Early this week the newly elected Minneapolis City Council met for the first time. On the agenda was the basic stuff for the beginning of a term — elect officers, approve a calendar, weigh in on foreign affairs over which the council has no special expertise and a lack of jurisdiction …

Of course you can tell which action item was not like the others.

The matter in question was the introduction of a resolution (tinyurl.com/mcc-resolution) related to the war in the Middle East — which, important as it is, has nothing to do with ensuring effective but fair policing in Minneapolis, or dealing with homeless encampments, or downtown recovery or the like.

As currently written, the resolution calls for a "full, immediate, and permanent ceasefire." Fair enough — we, too, would like matters to reach that point. We also would have preferred that Hamas had not viciously attacked Israeli civilians on Oct. 7. And that Israel's response didn't seem so disproportionate in human terms (even if under the international rules governing war, it may not be). And that there were not a litany of persecutions and inequalities stretching back into history, forming the foundations of this conflict.

The proposed language also calls for "an end to U.S. military funding to the State of Israel," the "release of all Israeli hostages taken by Hamas" and "the release of thousands of Palestinians held indefinitely without cause and trial in Israeli military prisons."

Of course you can tell that Minneapolis City Council is not going to resolve these issues. Nor will it find anything close to consensus among residents of the city on all points and their implications.

It is of some credit to the new, lefter-leaning council's restraint that it merely introduced the resolution and referred it to committee with the hope of good discussion and a vote later this month.

It's not hard to see why the council might want to weigh in. Such actions by lower governments have sometimes been building blocks of support for broad international goals of humanity — for instance, ending apartheid in South Africa.

The council may find in this case, however, that it is not only ineffectual bringing about peace abroad but that the proposed resolution and underlying issues are so divisive as to bring disruption or even the threat of violence home. The issue, at a minimum, will be difficult to dispatch quickly.

The names of the council members atop the resolution are Aisha Chughtai, Aurin Chowdhury, Elliott Payne, Jeremiah Ellison and Jason Chavez. The proposal didn't pass muster with Council Member Robin Wonsley, who wanted Israel's action against Hamas to be declared a genocide. In that she had a vocal audience of supporters who attended Monday's otherwise perfunctory meeting. Some of them likely have very personal stakes in the outcome of events in Gaza, just as do Jewish residents of Minneapolis.

It's the right of constituents to express their interests and seek remedies. It's also their obligation to respect the procedures of city governance.

A number of those at Monday's meeting didn't do so. They cheered raucously in response to Wonsley's statement, as if at a political rally.
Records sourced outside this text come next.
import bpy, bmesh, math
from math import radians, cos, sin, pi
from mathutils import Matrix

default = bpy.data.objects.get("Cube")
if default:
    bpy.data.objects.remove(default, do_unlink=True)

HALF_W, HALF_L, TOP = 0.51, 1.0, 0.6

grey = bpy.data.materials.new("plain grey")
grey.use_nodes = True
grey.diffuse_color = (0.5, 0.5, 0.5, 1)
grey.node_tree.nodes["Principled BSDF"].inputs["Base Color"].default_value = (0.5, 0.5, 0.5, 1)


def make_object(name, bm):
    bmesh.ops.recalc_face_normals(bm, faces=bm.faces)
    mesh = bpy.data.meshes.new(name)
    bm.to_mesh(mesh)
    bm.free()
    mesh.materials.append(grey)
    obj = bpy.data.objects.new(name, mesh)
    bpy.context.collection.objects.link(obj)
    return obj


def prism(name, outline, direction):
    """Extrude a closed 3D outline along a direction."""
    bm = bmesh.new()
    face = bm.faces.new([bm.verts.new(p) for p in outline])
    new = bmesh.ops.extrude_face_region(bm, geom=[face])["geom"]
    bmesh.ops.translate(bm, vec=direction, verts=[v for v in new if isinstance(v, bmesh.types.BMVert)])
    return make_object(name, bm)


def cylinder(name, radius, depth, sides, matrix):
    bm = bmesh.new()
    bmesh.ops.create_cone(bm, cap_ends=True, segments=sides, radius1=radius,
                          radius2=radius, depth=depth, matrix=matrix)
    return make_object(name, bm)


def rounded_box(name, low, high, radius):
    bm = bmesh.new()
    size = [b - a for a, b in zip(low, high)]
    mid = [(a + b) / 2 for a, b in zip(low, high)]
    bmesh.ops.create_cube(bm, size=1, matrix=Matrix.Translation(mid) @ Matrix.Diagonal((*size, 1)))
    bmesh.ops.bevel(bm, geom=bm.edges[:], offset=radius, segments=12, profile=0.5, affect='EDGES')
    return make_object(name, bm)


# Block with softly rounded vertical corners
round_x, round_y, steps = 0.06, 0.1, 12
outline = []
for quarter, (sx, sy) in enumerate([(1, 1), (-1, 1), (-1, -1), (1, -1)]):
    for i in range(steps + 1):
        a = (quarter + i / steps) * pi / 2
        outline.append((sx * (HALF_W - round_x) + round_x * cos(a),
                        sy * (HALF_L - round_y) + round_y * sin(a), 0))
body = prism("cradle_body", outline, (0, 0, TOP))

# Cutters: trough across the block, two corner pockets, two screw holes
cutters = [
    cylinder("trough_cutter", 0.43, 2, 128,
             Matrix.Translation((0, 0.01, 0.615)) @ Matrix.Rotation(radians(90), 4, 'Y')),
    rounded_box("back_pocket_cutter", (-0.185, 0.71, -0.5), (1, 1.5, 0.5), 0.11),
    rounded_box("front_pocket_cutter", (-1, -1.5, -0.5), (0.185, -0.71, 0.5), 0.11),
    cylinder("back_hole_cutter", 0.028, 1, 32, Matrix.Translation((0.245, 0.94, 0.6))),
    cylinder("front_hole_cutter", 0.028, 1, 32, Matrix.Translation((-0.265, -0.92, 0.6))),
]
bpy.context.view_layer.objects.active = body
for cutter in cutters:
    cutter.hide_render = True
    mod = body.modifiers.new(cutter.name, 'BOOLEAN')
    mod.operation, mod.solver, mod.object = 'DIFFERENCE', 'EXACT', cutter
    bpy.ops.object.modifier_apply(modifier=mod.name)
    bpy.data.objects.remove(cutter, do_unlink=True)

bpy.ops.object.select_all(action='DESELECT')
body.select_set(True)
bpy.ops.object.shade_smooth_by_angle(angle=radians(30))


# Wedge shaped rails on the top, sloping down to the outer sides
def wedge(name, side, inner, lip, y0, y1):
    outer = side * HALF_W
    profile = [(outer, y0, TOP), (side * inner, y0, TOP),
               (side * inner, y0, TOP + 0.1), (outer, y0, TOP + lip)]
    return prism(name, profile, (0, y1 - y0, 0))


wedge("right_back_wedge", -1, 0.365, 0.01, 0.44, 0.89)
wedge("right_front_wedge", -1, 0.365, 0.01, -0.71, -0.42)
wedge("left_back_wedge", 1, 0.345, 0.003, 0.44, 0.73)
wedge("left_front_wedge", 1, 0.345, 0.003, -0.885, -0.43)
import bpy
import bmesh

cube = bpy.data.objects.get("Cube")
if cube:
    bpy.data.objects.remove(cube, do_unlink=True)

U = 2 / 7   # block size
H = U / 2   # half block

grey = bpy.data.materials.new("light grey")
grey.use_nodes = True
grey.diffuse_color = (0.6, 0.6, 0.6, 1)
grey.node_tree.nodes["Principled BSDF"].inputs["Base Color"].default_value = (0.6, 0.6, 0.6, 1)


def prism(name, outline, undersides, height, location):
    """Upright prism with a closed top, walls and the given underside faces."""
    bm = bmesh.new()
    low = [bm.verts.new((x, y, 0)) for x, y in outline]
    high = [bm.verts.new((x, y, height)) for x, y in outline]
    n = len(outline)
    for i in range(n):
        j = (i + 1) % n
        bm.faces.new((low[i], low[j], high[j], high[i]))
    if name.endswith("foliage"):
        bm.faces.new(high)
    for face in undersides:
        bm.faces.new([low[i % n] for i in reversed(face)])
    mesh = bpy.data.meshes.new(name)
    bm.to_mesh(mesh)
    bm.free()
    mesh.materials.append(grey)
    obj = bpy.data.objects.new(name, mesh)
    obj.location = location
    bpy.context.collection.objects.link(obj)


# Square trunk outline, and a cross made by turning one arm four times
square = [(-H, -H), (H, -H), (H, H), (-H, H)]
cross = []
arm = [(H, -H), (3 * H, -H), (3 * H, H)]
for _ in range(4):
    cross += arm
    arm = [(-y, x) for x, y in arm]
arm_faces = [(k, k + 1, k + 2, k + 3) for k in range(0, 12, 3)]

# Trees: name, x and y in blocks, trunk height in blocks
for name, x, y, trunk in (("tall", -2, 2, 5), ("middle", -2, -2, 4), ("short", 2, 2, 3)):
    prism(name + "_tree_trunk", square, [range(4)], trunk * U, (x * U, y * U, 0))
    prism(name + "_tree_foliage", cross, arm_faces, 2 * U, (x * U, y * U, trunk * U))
When Council Member Linea Palmisano gave a statement expressing support for all who are victims of the conflict and relaying concern that the resolution could inflame both antisemitism and Islamaphobia, they shamed her and tried to shout her down. (See tinyurl.com/mcc-january8, beginning at time stamp 1:10:50, for the council's full discussion of the resolution.)

"I've endured a lot of chaotic council meetings. But the Jan. 8 meeting was by far the worst yet," wrote Council Member LaTrisha Vetaw this week in a characteristically well-argued commentary making many of the same points about the resolution that we echo here.

Payne, the newly selected council president, and Chughtai, the new vice president, will have their work cut out for them maintaining order as debate continues. They'll almost certainly grow in their roles, but Payne in particular must be more authoritative than he was on Monday.

Wonsley — passionate in her advocacies, a welcome quality in leaders when it's well-directed — must know that leadership sometimes requires toning people down rather than riling them up.

It is also the responsibility of the council to sort out the city's broadest priorities and decide where action can be most constructive.

We suggest that the proposed resolution is not so. We suggest, above all, that City Hall's focus belongs elsewhere.